## Work to be completed
Read through the entries below and copy each line where "segments" turns up.

(Given information begins)

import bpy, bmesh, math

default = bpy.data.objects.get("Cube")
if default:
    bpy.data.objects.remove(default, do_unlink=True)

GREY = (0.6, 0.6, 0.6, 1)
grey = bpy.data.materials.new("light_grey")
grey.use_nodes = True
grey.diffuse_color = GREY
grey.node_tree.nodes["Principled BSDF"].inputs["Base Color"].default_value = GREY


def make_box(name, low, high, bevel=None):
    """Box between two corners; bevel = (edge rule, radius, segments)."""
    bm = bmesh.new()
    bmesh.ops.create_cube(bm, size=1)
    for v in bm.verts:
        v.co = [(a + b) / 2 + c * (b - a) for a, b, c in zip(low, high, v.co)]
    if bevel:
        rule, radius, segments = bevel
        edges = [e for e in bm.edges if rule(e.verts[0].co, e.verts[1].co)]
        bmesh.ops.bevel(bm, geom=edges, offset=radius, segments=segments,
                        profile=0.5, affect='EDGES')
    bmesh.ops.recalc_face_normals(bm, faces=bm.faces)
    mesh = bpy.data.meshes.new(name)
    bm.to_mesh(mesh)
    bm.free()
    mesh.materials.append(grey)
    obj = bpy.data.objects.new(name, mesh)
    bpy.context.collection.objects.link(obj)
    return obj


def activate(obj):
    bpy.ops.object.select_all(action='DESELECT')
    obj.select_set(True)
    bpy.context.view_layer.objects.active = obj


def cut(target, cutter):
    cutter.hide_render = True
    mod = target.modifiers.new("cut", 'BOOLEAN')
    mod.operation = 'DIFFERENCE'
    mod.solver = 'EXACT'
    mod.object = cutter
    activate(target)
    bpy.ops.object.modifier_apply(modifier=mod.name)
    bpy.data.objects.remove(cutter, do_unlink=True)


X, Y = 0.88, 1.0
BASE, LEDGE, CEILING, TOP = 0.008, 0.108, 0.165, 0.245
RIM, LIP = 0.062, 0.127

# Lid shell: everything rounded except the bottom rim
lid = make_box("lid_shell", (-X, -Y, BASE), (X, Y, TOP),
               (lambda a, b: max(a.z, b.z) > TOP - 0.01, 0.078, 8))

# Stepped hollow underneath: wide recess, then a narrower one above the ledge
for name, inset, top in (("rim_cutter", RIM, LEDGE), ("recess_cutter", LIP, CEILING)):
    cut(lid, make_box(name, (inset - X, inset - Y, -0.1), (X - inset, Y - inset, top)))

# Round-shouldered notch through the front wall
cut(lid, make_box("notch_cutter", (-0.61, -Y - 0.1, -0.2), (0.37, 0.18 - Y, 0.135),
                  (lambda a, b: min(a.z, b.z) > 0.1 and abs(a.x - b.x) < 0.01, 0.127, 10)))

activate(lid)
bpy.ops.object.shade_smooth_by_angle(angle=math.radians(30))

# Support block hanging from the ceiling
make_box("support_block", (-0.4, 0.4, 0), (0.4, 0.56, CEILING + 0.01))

(Given information ends)

## Answer to the exercise
    """Box between two corners; bevel = (edge rule, radius, segments)."""
        rule, radius, segments = bevel
        bmesh.ops.bevel(bm, geom=edges, offset=radius, segments=segments,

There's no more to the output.